-1
$\begingroup$

I have a application with two users and one middle man, all of them holding the private and public key, To make the secured chat, two users and one middle man are all sending the public key and generate a secured channel. After establishing the channel, the middle man doesn't have the ability to see the encrypted message unless one of the user is sending his own key to the middle man.

i am not very familiar with cryptography, so for this app i know how to encrypt and decrypt the message.

encrypt(data) {
    try {
        var cipher = Crypto.createCipher('aes-256-cbc', this.password);
        var encrypted = Buffer.concat([cipher.update(new Buffer(JSON.stringify(data), "utf8")), cipher.final()]);
        FileSystem.writeFileSync(this.filePath, encrypted);
        return { message: "Encrypted!" };
    } catch (exception) {
        throw new Error(exception.message);
    }
}

but I don't know how to establish the encrypted channel from the stakeholders' key, and how can the one middle to see the message using his key and one of users' key?

is there a way to accomplish this using the cryptography?

$\endgroup$
  • $\begingroup$ So you want 2 (or more?) users to perform some key-exchange such that only they know some shared secret key. You have a "middle man" aka the trusted server that all messages (and public keys) are sent over. The server's keys are used for TLS and the client keys are managed in the browser. Correct? $\endgroup$ – cypherfox Mar 12 '18 at 10:34
  • $\begingroup$ yes, client keys are all managed in the browsers. middle man is the trusted server all messages are sent over, I think the server should know all user's public key. i am not sure whether the built encrypted channel should let the server(middleman) to send server' key in order to participate. The reason for the middle man is to make sure the chats is authorized from the server, but server doesn't see the encrypted message, unless at least one user of the chat authorize his key to the server. $\endgroup$ – user824624 Mar 12 '18 at 10:44
0
$\begingroup$

i am not very familiar with cryptography, so for this app i know how to encrypt and decrypt the message.

First, you shouldn't be writing cryptographic code - especially if you're not very familiar with it! Second, you'll want to use the simplest and hardest to misuse functions so you do not break anything catastrophically.

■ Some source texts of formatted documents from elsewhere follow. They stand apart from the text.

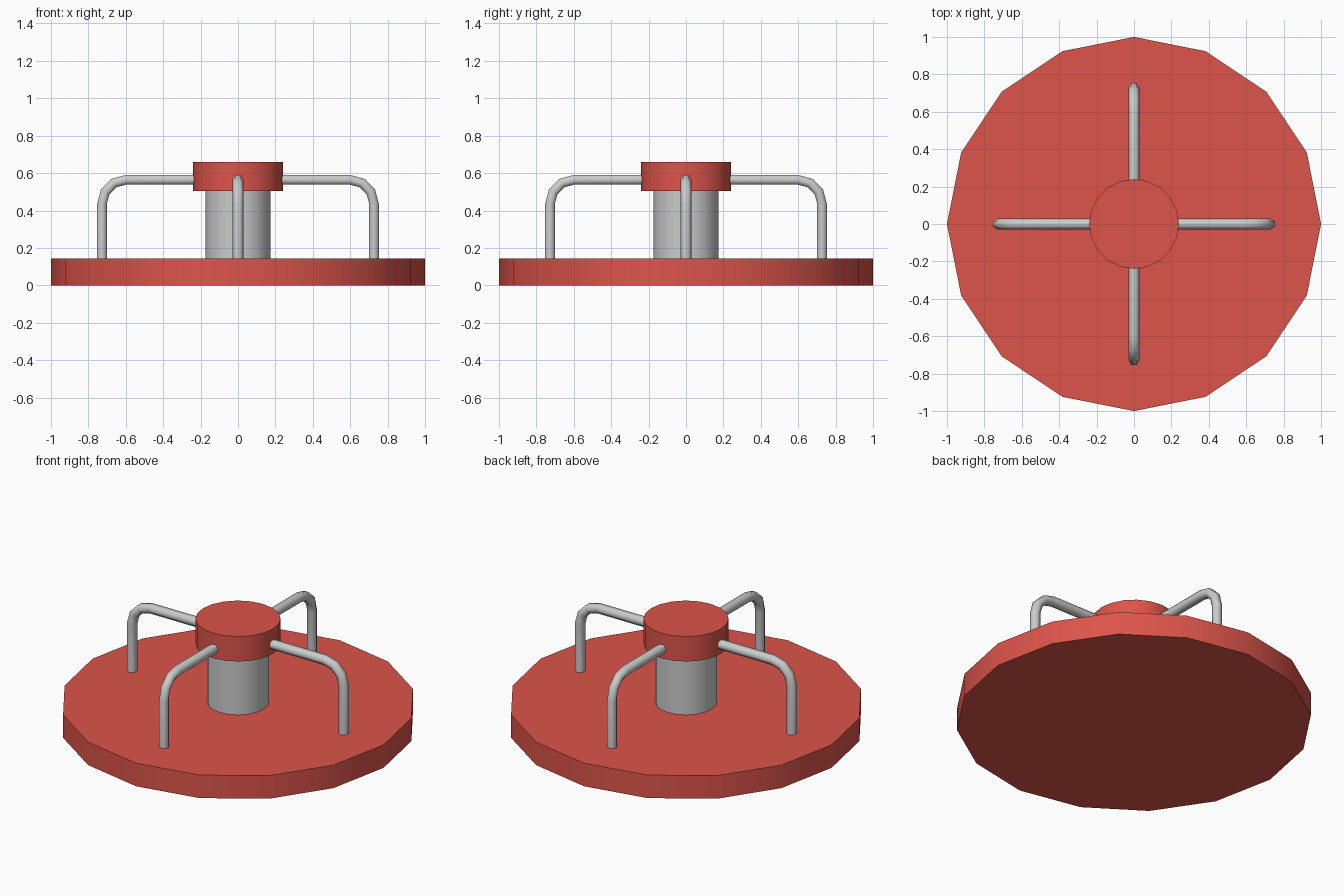
import bpy, bmesh, math
from mathutils import Matrix, Vector

if "Cube" in bpy.data.objects:
    bpy.data.objects.remove(bpy.data.objects["Cube"])

red = bpy.data.materials.new("red_paint")
red.diffuse_color = (0.72, 0.09, 0.07, 1)
red.use_nodes = True
red.node_tree.nodes["Principled BSDF"].inputs["Base Color"].default_value = red.diffuse_color


def finish(obj, mat=None, angle=40):
    if mat:
        obj.data.materials.append(mat)
    bpy.ops.object.select_all(action='DESELECT')
    obj.select_set(True)
    bpy.context.view_layer.objects.active = obj
    bpy.ops.object.shade_smooth_by_angle(angle=math.radians(angle))


def disc(name, sides, radius, z0, z1, mat=None):
    bpy.ops.mesh.primitive_cylinder_add(vertices=sides, radius=radius, depth=z1 - z0,
                                        location=(0, 0, (z0 + z1) / 2))
    obj = bpy.context.object
    obj.name = name
    finish(obj, mat)


def handrail(name, turn, sides=6, tube=0.03):
    # centre line in the xz plane: upright, quarter bend, level run into the hub
    bend, cx, cz = 0.127, 0.6, 0.437
    path = [(0.727, 0.12, 0)]
    for i in range(4):
        a = math.radians(30 * i)
        path.append((cx + bend * math.cos(a), cz + bend * math.sin(a), a))
    path.append((0.2, cz + bend, math.pi / 2))
    bm = bmesh.new()
    rings = []
    for x, z, a in path:
        out = Vector((math.cos(a), 0, math.sin(a)))
        ring = []
        for k in range(sides):
            t = 2 * math.pi * k / sides
            ring.append(bm.verts.new(Vector((x, 0, z)) + out * tube * math.sin(t)
                                     + Vector((0, tube * math.cos(t), 0))))
        rings.append(ring)
    for a, b in zip(rings, rings[1:]):
        for k in range(sides):
            n = (k + 1) % sides
            bm.faces.new((a[k], a[n], b[n], b[k]))
    bm.faces.new(rings[0])
    bm.faces.new(rings[-1])
    bmesh.ops.recalc_face_normals(bm, faces=bm.faces)
    bm.transform(Matrix.Rotation(turn, 4, 'Z'))
    mesh = bpy.data.meshes.new(name)
    bm.to_mesh(mesh)
    bm.free()
    obj = bpy.data.objects.new(name, mesh)
    bpy.context.collection.objects.link(obj)
    finish(obj, angle=65)


# turntable, centre post and hub cap
disc("turntable_base", 16, 1.0, 0.0, 0.143, red)
disc("centre_post", 20, 0.175, 0.13, 0.52)
disc("hub_cap", 20, 0.24, 0.505, 0.66, red)

# four bent handrails
for i, side in enumerate(("right", "back", "left", "front")):
    handrail(side + "_handrail", i * math.pi / 2)
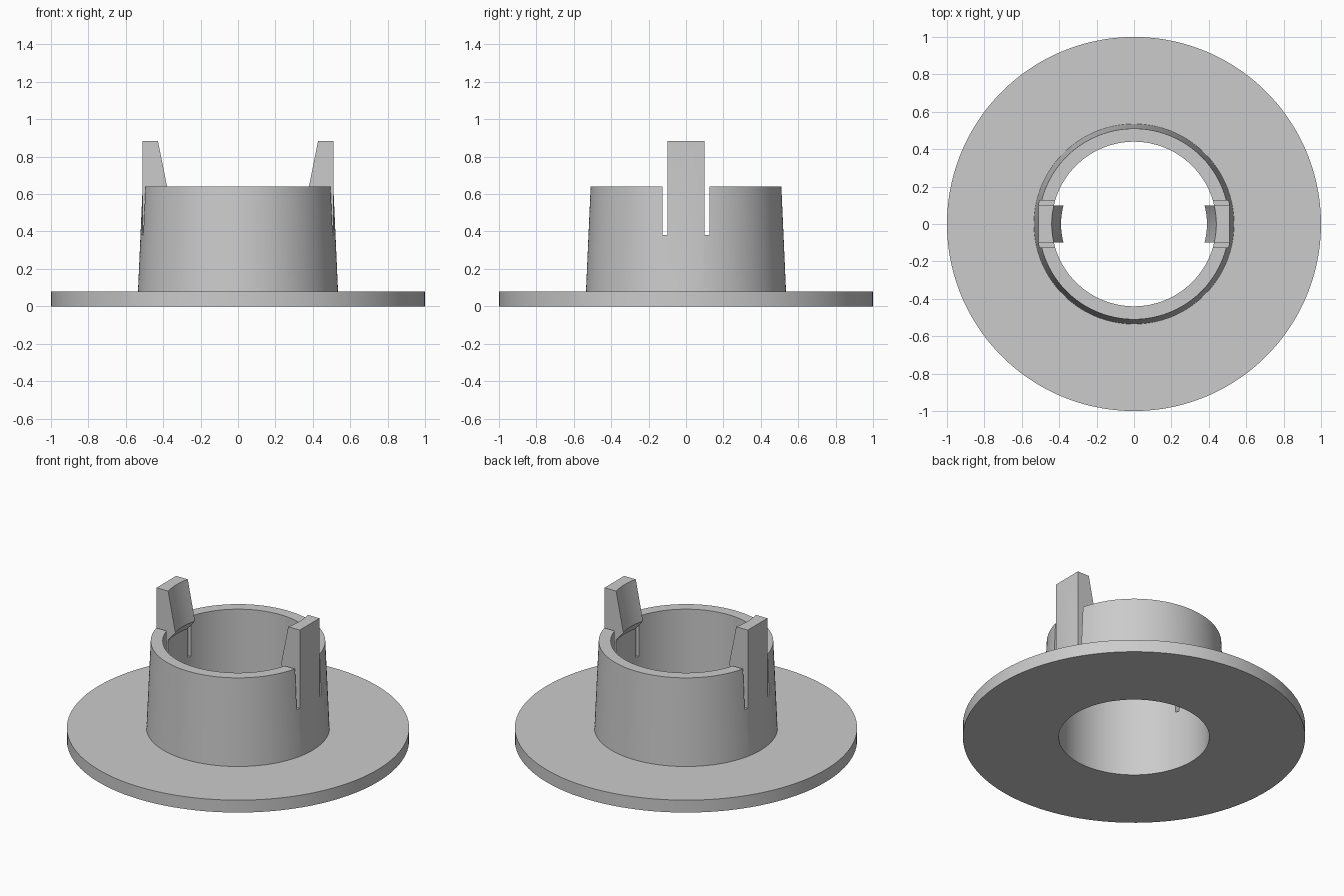
import bpy, bmesh, math
from mathutils import Matrix

SEGMENTS = 128
HOLE, TAB_HALF, SLOT_OUT, SLOT_FLOOR = 0.44, 0.10, 0.125, 0.38

cube = bpy.data.objects.get("Cube")
if cube:
    bpy.data.objects.remove(cube)

grey = bpy.data.materials.new("plain_grey")
grey.use_nodes = True
colour = (0.6, 0.6, 0.6, 1)
grey.diffuse_color = colour
grey.node_tree.nodes["Principled BSDF"].inputs["Base Color"].default_value = colour


def make_object(name, bm):
    bmesh.ops.recalc_face_normals(bm, faces=bm.faces)
    mesh = bpy.data.meshes.new(name)
    bm.to_mesh(mesh)
    bm.free()
    mesh.materials.append(grey)
    obj = bpy.data.objects.new(name, mesh)
    bpy.context.collection.objects.link(obj)
    return obj


def loft(bm, rings, closed):
    """Skin a list of closed cross-sections; cap the ends if open."""
    rows = [[bm.verts.new(p) for p in ring] for ring in rings]
    n = len(rows[0])
    pairs = list(zip(rows, rows[1:]))
    if closed:
        pairs.append((rows[-1], rows[0]))
    else:
        bm.faces.new(rows[0])
        bm.faces.new(rows[-1])
    for a, b in pairs:
        for i in range(n):
            j = (i + 1) % n
            bm.faces.new((a[i], a[j], b[j], b[i]))


def combine(target, tool, operation):
    mod = target.modifiers.new(operation.lower(), "BOOLEAN")
    mod.object, mod.operation, mod.solver = tool, operation, "EXACT"
    bpy.ops.object.select_all(action="DESELECT")
    bpy.context.view_layer.objects.active = target
    target.select_set(True)
    bpy.ops.object.modifier_apply(modifier=mod.name)
    bpy.data.objects.remove(tool)


# Round flange with a tapered collar, turned from one profile
profile = [(HOLE, 0), (1, 0), (1, 0.08), (0.535, 0.08), (0.51, 0.64), (HOLE, 0.64)]
bm = bmesh.new()
angles = [2 * math.pi * (k + 0.5) / SEGMENTS for k in range(SEGMENTS)]
loft(bm, [[(r * math.cos(a), r * math.sin(a), z) for r, z in profile] for a in angles], True)
body = make_object("flanged_collar", bm)


# Snap tab: flat outside, curved hook inside, rooted in the collar wall
def tab_section(y, side):
    def inner(r):
        return math.sqrt(r * r - y * y)
    points = [(0.511, 0.4), (0.511, 0.885), (inner(0.44), 0.885),
              (inner(0.39), 0.63), (inner(0.446), 0.56), (inner(0.446), 0.4)]
    return [(side * x, y, z) for x, z in points]


for side in (-1, 1):
    bm = bmesh.new()
    loft(bm, [tab_section(0.11 * k / 8, side) for k in range(-8, 9)], False)
    combine(body, make_object("snap_tab", bm), "UNION")

# Slots on both sides of each tab
for side in (-1, 1):
    for flank in (-1, 1):
        bm = bmesh.new()
        y = flank * (TAB_HALF + SLOT_OUT) / 2
        bmesh.ops.create_cube(bm, size=1, matrix=Matrix.Translation((side * 0.5, y, SLOT_FLOOR + 0.4))
                              @ Matrix.Diagonal((0.4, SLOT_OUT - TAB_HALF, 0.8, 1)))
        combine(body, make_object("slot_cutter", bm), "DIFFERENCE")

bpy.ops.object.shade_smooth_by_angle(angle=math.radians(25))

The following generalization uses Diffie-Hellman notation for simplicity; although Bob probably isn't using a Diffie-Hellman identity for TLS.

Three parties: Alice, Bob and Carol. Each have a lower case secret key and an upper case public key. $a, b, c \in \{0,1\}^n$ for an $n$ bit secret key.

Bob is the server. Alice and Carol are the clients. When Alice and Carol connect to Bob's service, Bob sends them his $Gb$ key certified by some Certificate Authority who we assume is trusted and honest. Alice and Carol verify the certification chain and are now using HTTPS.

Alice wants to talk to Carol, so she asks Bob for Carol's public key and computes the Diffie-Hellman shared secret $k = Gca$. Alice can start using this key $k$ to authenticate and encrypt messages she wants to send to Carol.

When Bob notifies Carol that Alice has tried to send her messages, Carol takes Alice' public key and computes $k = Gac$, through the associative properties of Diffie-Hellman Carol's $k$ matches Alice' $k$. Carol can now decrypt and verify Alice' messages.

AES-CBC is not authenticated encryption and is slow. Prefer AES-GCM or better AES-PMAC-SIV. Or if you're using soft-crypto only then chacha20-poly1305 is quite popular. You'll likely want to use libsodium.


Bob is a trusted server. Otherwise he can serve a malicious web page that steals Alice and Carol's keys, or more subtle may tell Alice that Carol's key is "Carol's key" which Bob knows and tell Carol that Alice' key is "Alice' key", which he also knows. Because of the power that Bob has here, Alice and Carol cannot verify Bob's honesty unless they can establish another means of communication and manually verify the service does not leak keys or messages to the server which is not as easy as you might think!

Alice and Carol do not need to be aware that any cryptography is used, but they do need secret keys that persist either in their browser's window.localStorage or better only persist in memory while the page is loaded after a user has "logged in" using a username and password. Neither the username nor password need to be shared with the server, although for convenience of finding users, the username and user's public key will likely be known by the server.


Do you want more than Alice and Carol in this key exchange? If yes, you'll want to look at N-party Diffie-Hellman. I can expand on at least one Diffie-Hellman tree implementation if you'd like.

Alternatively you may use asymmetric encryption to encapsulate keys, and send one encrypted key to each other user and encrypt and authenticate your messages using this shared group key. This does not scale as well.

If Bob cannot be trusted for "who authored each message", then you may introduce signatures.

$\endgroup$

Your Answer

By clicking “Post Your Answer”, you agree to our terms of service, privacy policy and cookie policy

Not the answer you're looking for? Browse other questions tagged or ask your own question.